The 4-3 party-line vote in the Senate Nominations Committee is the clearest signal yet that Republicans under the dome don’t care that Whitley’s actions wrongly targeted tens of thousands of naturalized citizens. In fact, they endorse his new efforts to police the voter rolls. That’s despite court testimony over the past two weeks highlighting the tumult Whitley’s actions have created for Texans falsely accused of voting illegally, as well as for county elections officials across the state.
Whitley’s advisory to all Texas counties last month alleged that 95,000 “possible non-U.S. citizens” were registered to vote in Texas. That claim began to collapse almost as soon as it was issued — though that didn’t stop top GOP leaders, including Governor Greg Abbott and Attorney General Ken Paxton, from calling for swift legal action. Local officials soon discovered tens of thousands of people on the list were actually naturalized citizens. More than a dozen of those counties had already sent notices to registered voters demanding they provide proof of citizenship within 30 days, or else their registration would be canceled.
Civil rights groups, who argue Whitley’s purge was designed to scare naturalized citizens away from the polls and pave the way for more voting restrictions, have sued to stop what they call intimidation tactics. Last week, lawyers for the state turned on county elections officials who’d sent challenge letters to people on the purge list, claiming — despite ample evidence to the contrary — that Whitley’s office never directed counties to do that in the first place. According to court testimony, 1,172 of those letters have already been sent to people on the flawed list.
“The Secretary of State poured the gasoline, lit the match and threw it over his shoulder. Now he says he’s not responsible for the fire,” said Nina Perales, a lawyer with the Mexican American Legal Defense and Education Fund, one of the groups suing the state.

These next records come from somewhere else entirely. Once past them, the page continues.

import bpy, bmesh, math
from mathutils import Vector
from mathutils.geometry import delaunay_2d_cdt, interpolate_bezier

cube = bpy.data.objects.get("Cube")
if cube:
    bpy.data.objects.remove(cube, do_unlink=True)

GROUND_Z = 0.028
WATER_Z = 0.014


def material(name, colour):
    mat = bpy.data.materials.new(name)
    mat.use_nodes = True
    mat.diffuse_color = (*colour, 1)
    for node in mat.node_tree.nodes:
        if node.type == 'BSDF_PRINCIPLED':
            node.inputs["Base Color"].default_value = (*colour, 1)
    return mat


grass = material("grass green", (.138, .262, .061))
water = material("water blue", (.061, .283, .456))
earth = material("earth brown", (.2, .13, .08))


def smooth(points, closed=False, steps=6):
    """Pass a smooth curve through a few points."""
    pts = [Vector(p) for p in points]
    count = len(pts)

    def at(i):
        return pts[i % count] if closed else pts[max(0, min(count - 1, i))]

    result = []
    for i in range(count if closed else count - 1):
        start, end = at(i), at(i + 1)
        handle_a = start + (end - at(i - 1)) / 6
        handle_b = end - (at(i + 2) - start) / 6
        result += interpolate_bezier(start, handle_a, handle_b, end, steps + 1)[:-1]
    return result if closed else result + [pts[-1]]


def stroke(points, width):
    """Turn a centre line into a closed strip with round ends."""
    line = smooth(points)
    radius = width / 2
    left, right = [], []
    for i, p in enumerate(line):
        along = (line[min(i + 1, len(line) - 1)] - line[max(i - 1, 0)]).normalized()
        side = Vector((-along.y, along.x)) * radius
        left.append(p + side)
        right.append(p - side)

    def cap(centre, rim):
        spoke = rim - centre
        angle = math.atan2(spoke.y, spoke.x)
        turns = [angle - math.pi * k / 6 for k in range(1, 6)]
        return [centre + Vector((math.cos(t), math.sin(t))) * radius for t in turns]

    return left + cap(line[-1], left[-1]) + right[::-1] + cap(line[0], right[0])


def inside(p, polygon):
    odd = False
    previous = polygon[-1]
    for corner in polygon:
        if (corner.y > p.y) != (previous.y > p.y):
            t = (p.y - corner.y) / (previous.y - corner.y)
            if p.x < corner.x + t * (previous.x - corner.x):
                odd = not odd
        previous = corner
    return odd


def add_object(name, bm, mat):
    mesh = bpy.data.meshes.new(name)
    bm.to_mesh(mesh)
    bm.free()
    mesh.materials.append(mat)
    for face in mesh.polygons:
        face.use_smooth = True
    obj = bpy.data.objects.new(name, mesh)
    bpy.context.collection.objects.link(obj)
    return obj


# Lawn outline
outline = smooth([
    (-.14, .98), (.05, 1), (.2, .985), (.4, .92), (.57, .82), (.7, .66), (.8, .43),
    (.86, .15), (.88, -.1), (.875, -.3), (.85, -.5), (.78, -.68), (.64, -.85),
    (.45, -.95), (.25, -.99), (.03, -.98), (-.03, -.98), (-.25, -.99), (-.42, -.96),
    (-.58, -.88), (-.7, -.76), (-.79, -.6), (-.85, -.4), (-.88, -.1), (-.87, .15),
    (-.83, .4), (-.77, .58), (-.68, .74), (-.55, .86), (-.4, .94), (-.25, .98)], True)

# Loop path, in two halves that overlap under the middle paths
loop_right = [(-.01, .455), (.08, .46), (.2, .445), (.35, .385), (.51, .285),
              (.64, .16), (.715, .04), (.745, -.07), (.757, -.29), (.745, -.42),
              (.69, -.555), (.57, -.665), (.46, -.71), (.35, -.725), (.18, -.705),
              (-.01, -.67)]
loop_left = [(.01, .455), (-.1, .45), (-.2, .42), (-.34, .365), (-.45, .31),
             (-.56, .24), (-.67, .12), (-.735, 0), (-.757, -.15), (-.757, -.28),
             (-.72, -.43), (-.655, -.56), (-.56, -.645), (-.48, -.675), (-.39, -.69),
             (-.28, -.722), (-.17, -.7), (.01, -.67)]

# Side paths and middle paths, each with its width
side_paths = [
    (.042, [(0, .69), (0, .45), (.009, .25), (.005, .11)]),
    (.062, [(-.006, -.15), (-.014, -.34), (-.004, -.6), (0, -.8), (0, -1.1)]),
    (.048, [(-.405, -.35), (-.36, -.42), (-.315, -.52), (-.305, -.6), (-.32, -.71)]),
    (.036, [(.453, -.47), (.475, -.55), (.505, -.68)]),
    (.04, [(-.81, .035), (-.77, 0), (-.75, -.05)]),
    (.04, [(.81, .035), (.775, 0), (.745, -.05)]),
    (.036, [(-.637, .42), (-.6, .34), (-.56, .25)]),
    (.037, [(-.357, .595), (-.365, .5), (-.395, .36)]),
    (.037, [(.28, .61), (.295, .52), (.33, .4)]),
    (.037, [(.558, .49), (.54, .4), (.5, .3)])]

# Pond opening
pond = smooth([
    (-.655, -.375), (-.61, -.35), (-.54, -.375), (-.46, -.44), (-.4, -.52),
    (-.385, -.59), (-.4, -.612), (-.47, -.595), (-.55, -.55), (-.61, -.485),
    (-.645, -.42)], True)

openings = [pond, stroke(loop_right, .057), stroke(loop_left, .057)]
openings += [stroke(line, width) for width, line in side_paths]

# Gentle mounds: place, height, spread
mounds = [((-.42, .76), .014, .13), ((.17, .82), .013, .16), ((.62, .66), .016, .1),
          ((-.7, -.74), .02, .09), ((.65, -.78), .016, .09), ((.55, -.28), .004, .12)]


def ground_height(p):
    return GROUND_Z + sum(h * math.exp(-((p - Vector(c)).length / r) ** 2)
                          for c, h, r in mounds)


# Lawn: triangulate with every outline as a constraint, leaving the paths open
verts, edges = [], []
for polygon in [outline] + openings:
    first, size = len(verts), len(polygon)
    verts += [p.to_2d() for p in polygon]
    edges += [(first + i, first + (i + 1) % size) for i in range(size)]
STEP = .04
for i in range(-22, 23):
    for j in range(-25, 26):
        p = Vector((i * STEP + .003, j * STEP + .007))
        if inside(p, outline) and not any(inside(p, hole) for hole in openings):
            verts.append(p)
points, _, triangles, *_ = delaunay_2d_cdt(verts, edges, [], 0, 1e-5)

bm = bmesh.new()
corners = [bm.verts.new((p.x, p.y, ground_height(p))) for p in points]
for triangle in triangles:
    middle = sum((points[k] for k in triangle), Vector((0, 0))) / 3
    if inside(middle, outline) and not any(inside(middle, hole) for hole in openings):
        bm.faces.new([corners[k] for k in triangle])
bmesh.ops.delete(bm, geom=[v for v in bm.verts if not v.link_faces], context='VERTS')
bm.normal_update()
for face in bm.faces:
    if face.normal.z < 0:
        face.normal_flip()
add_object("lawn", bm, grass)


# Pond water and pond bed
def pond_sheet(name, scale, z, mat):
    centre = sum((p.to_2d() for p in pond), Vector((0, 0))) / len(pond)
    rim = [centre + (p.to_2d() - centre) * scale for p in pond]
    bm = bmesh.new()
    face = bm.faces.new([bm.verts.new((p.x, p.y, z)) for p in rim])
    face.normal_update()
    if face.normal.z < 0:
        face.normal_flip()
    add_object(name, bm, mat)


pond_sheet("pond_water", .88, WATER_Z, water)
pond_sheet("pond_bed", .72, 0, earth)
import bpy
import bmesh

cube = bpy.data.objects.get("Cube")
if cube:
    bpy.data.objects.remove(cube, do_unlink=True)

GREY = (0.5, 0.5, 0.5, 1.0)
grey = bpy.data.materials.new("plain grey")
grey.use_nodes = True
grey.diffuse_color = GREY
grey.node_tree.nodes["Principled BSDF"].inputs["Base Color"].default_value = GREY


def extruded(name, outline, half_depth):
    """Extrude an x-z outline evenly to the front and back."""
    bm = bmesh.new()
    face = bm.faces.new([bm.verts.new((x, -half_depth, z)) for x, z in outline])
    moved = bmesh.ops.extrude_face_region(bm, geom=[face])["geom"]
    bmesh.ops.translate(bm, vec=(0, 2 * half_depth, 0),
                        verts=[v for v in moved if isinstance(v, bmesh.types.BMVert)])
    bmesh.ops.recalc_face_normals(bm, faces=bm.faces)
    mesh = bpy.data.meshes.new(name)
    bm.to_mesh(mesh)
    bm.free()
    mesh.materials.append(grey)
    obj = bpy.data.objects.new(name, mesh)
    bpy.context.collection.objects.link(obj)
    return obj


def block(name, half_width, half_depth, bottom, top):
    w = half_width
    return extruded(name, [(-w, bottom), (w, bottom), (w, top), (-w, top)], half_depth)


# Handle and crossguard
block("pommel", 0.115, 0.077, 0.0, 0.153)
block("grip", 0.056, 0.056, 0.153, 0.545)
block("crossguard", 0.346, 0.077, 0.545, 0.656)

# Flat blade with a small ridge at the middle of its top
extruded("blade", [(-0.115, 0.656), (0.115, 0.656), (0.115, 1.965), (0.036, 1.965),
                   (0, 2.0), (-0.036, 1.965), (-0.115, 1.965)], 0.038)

On Wednesday, after several days of court testimony, San Antonio federal district court Judge Fred Biery ground the purge to a halt, ruling that counties can’t throw anyone off the voter rolls who’s been targeted by the state’s top election official.
Biery also questioned whether the juice was worth the squeeze. Testifying in court, Keith Ingram, head of elections at the Secretary of State’s office, claimed 80 people on the list of 95,000 have voluntarily canceled their voter registrations since the start of the purge — with 45 confirming they were noncitizens, and 35 stating no reason for canceling. “The evidence has shown in a hearing before this Court that there is no widespread voter fraud,” Biery wrote in his order. “The challenge is how to ferret the infinitesimal needles out of the haystack of 15 million Texas voters.”
Biery also wrote that Whitley’s “ham-handed” operation “exemplifies the power of government to strike fear and anxiety and to intimidate the least powerful among us.” Still, Senate Republicans haven’t abandoned Whitley or the bungled purge — which, in his confirmation hearing earlier this month, he described as a “framework” for more rigorous policing of the voter rolls.
Whitley faces a tough road in the full Senate, where every Democrat has publicly opposed his nomination. Yet it’s unclear whether his confirmation even matters at this point, since Republicans who support any increased effort to police the vote will likely approve whatever cog Abbott puts in the machine.